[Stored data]
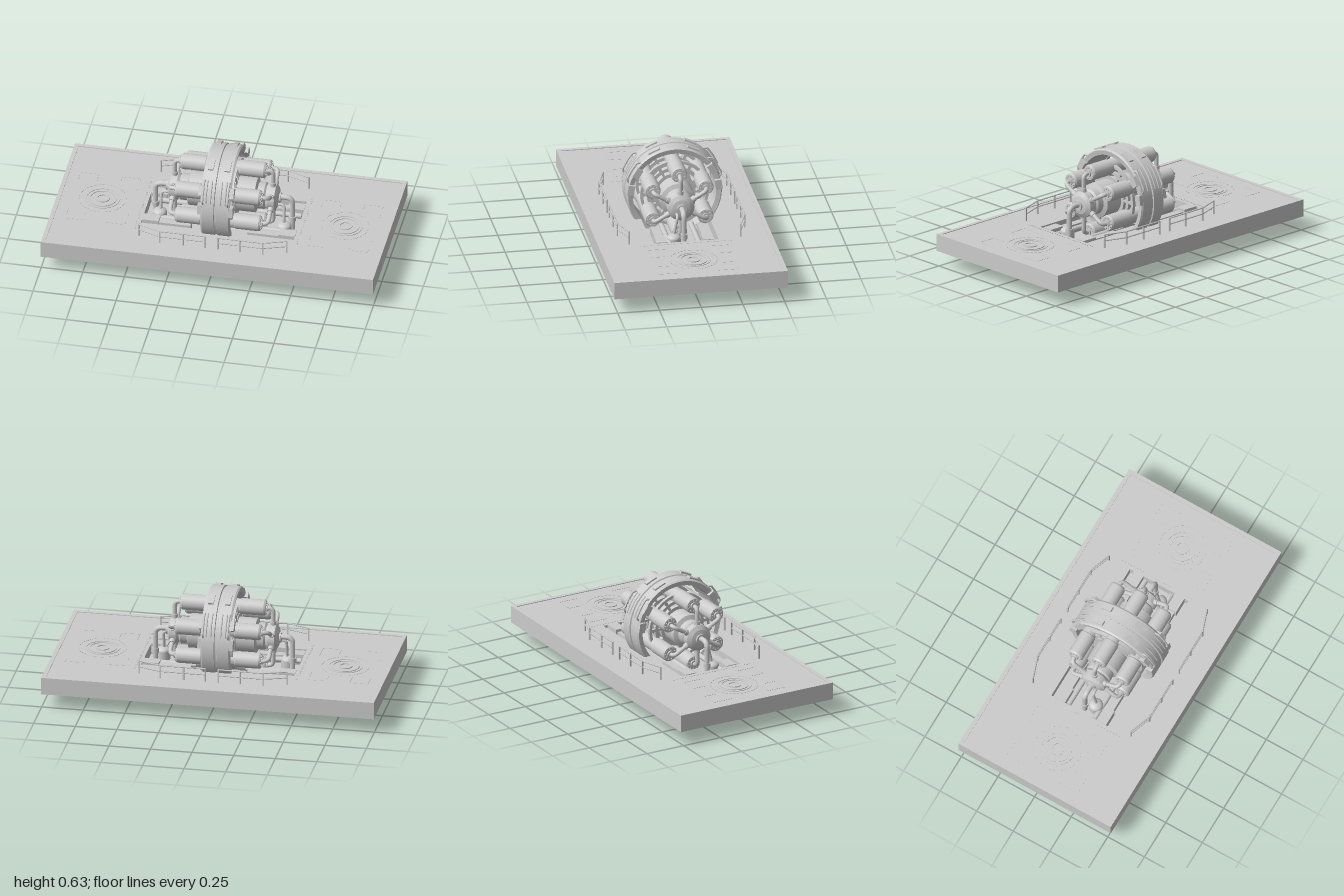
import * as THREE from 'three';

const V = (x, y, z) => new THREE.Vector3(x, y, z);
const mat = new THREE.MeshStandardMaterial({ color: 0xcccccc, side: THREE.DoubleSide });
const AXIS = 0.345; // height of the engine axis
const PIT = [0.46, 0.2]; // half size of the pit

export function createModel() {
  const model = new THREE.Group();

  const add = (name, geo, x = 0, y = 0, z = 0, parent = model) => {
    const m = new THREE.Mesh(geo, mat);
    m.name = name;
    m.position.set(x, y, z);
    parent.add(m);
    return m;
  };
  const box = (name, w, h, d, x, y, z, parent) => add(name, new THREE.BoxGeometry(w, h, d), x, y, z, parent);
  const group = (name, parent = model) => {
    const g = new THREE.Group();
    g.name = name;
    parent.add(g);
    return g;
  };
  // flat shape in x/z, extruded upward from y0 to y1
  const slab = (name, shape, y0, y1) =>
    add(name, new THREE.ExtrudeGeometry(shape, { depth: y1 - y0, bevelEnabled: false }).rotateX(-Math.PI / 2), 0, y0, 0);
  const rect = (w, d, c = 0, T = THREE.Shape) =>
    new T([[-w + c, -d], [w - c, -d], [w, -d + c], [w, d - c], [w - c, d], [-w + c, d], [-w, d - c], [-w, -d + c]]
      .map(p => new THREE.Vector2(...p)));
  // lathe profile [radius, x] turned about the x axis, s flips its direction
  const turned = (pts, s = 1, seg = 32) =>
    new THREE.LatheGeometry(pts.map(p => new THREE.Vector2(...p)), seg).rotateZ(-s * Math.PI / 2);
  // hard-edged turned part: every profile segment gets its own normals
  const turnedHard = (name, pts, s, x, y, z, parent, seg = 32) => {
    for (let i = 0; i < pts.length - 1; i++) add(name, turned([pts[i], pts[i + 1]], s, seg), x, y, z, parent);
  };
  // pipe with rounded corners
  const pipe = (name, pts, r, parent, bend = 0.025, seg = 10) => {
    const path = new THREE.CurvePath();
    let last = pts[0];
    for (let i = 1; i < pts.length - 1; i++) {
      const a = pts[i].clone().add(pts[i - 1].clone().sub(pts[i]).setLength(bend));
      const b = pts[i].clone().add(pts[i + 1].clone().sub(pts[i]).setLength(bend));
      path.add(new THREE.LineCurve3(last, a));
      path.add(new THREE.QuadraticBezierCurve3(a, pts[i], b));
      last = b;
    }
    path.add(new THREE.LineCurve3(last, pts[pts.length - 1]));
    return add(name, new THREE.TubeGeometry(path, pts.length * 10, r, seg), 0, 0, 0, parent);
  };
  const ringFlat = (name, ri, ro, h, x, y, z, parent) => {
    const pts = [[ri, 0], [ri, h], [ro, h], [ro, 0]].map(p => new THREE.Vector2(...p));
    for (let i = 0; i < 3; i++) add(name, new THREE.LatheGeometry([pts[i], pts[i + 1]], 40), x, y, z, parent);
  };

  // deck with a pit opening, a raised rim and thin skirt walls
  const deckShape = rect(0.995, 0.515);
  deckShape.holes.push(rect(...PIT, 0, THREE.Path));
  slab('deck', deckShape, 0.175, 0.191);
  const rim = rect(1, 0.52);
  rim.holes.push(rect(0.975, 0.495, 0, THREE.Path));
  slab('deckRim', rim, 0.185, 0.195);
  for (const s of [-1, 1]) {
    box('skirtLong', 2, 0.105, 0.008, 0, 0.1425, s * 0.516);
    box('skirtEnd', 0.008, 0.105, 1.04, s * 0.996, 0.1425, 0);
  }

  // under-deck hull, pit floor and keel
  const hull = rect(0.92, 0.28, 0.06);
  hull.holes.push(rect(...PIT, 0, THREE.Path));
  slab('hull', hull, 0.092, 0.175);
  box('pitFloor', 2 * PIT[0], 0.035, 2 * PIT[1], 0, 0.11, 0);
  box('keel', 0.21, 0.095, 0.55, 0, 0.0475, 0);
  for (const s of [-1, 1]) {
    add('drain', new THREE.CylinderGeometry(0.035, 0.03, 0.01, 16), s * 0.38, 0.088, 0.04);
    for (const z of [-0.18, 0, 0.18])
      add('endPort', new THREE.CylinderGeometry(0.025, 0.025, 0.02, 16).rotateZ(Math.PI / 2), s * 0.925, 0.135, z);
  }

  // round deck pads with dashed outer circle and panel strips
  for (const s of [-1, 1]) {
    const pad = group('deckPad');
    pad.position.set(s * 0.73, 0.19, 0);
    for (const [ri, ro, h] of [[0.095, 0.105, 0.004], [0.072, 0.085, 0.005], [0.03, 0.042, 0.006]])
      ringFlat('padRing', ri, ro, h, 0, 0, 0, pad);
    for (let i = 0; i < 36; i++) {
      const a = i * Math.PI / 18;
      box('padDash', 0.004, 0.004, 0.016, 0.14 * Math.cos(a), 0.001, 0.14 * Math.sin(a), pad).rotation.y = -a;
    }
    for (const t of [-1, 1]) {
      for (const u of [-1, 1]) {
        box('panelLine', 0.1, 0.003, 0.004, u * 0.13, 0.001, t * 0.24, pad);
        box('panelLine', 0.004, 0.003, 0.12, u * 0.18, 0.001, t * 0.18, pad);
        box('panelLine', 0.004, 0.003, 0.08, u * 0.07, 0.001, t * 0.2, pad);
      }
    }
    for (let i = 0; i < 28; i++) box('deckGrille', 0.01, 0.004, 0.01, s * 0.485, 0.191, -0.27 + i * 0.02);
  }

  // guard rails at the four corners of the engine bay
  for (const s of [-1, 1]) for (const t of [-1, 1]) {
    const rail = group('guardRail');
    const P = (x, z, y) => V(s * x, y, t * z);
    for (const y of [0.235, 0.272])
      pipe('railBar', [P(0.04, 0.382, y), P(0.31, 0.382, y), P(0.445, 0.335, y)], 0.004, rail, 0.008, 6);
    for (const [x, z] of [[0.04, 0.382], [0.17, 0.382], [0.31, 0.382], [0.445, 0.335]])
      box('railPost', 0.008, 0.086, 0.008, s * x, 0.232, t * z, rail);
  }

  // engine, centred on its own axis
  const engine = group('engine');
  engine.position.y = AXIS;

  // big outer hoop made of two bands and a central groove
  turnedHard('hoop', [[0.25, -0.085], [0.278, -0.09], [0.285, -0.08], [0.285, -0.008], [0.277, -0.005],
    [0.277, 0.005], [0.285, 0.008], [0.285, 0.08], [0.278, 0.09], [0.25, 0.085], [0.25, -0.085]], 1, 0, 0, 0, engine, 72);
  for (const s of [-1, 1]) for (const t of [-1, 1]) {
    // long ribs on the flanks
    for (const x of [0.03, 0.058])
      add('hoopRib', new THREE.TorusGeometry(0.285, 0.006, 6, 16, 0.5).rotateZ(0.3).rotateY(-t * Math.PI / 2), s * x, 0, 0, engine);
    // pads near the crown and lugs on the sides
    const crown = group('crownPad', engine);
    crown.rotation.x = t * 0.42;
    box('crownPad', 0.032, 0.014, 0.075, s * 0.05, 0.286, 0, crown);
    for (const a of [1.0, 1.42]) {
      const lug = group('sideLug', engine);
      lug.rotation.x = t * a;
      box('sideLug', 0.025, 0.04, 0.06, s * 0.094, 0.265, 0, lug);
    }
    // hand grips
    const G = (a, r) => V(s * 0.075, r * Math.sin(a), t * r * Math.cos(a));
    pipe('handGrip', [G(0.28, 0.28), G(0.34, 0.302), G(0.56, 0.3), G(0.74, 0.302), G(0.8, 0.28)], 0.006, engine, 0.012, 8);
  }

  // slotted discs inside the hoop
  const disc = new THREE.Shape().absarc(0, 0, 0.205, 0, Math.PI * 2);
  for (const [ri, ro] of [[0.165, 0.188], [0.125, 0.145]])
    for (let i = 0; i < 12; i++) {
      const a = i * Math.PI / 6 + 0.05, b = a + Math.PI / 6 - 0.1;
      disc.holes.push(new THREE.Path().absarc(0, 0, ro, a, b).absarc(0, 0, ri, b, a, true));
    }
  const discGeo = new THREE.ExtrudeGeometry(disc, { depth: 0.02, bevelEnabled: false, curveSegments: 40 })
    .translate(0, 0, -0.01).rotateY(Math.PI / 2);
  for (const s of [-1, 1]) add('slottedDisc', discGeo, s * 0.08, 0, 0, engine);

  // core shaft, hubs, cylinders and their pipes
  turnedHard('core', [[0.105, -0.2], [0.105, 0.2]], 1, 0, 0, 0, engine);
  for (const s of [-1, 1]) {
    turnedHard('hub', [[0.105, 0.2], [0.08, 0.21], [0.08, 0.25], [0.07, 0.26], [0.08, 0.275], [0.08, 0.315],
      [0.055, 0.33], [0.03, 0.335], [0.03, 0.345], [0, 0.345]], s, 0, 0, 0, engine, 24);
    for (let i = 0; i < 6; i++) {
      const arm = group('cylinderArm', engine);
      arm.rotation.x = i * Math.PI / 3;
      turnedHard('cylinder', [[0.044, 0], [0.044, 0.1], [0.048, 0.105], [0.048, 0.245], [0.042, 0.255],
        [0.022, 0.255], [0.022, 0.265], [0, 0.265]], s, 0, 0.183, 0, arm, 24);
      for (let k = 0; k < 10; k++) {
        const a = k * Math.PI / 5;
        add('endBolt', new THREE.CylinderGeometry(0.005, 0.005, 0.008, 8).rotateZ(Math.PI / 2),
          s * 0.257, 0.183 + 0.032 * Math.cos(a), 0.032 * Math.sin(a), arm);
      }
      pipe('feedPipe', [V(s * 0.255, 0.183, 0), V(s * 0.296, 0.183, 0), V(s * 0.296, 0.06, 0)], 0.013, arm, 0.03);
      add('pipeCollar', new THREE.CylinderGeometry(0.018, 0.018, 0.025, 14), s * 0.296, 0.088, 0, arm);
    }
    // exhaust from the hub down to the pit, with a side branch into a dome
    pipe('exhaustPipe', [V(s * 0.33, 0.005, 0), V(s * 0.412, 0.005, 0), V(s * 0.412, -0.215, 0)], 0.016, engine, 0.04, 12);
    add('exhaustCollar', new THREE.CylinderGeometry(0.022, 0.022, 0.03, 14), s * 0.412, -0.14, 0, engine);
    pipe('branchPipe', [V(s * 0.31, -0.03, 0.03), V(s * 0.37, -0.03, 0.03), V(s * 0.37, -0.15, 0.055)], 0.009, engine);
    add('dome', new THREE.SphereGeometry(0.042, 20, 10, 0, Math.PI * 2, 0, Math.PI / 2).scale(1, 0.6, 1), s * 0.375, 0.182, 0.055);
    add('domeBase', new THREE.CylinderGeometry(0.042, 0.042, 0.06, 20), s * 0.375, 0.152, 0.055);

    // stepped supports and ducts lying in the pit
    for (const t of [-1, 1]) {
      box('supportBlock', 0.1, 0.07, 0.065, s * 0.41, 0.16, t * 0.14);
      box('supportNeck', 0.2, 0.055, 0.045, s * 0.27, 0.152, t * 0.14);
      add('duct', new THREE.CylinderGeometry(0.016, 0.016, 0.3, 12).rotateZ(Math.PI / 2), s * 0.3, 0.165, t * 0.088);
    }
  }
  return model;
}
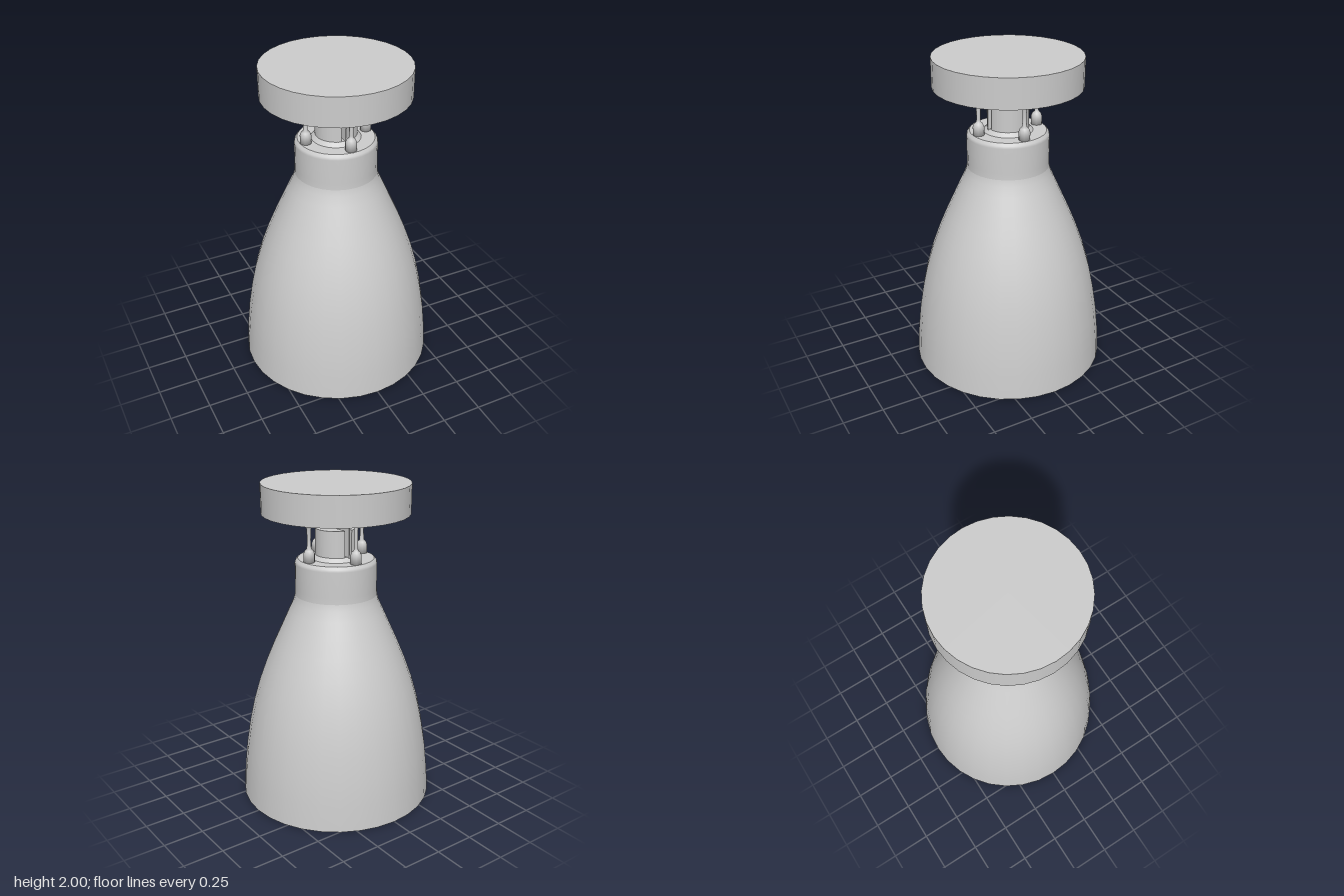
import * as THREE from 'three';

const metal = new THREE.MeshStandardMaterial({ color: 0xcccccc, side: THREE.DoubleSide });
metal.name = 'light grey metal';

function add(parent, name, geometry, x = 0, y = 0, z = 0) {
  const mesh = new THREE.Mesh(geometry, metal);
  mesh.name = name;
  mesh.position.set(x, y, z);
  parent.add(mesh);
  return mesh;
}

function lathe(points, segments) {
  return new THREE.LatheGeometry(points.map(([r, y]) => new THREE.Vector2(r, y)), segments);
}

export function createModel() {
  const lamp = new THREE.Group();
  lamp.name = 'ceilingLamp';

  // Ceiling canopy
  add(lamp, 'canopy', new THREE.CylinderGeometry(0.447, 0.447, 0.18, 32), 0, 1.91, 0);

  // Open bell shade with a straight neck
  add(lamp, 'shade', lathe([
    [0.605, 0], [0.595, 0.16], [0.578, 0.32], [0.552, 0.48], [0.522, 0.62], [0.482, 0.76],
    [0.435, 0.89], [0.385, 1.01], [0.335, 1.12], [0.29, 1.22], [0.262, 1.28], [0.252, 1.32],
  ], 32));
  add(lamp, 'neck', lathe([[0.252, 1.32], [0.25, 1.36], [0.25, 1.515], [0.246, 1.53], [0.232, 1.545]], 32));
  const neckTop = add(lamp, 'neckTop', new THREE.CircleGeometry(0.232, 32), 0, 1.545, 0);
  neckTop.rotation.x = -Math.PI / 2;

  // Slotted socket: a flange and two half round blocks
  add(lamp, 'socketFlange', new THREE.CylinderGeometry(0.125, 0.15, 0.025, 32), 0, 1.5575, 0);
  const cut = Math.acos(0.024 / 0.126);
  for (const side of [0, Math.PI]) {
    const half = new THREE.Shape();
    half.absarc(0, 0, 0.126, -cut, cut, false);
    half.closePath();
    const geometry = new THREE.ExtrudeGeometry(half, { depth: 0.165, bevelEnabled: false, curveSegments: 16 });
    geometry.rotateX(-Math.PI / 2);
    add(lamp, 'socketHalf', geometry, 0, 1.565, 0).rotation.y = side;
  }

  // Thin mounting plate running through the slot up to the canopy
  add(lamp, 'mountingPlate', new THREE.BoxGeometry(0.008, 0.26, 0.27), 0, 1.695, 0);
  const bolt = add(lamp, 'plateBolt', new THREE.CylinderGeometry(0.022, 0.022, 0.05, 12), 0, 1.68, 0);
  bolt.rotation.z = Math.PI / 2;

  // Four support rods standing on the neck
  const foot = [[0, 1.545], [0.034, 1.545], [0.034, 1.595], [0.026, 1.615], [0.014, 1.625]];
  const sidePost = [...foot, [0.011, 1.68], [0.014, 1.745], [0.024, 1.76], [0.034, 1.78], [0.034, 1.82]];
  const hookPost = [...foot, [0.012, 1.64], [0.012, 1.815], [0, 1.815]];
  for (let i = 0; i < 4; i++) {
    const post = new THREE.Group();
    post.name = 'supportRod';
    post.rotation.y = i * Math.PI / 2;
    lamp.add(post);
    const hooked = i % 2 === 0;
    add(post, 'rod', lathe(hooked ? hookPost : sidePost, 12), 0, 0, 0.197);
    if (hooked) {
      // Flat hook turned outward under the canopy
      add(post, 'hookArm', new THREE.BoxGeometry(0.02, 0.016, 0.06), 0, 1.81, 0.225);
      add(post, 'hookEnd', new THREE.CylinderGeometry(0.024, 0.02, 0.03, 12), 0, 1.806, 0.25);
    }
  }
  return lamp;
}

• PROBLEM DETAILS:
Could you output the lines above, exactly as written, from the one containing "under the canopy" through the last, with both ends included and no others?

• EXERCISE OUTPUT:
      // Flat hook turned outward under the canopy
      add(post, 'hookArm', new THREE.BoxGeometry(0.02, 0.016, 0.06), 0, 1.81, 0.225);
      add(post, 'hookEnd', new THREE.CylinderGeometry(0.024, 0.02, 0.03, 12), 0, 1.806, 0.25);
    }
  }
  return lamp;
}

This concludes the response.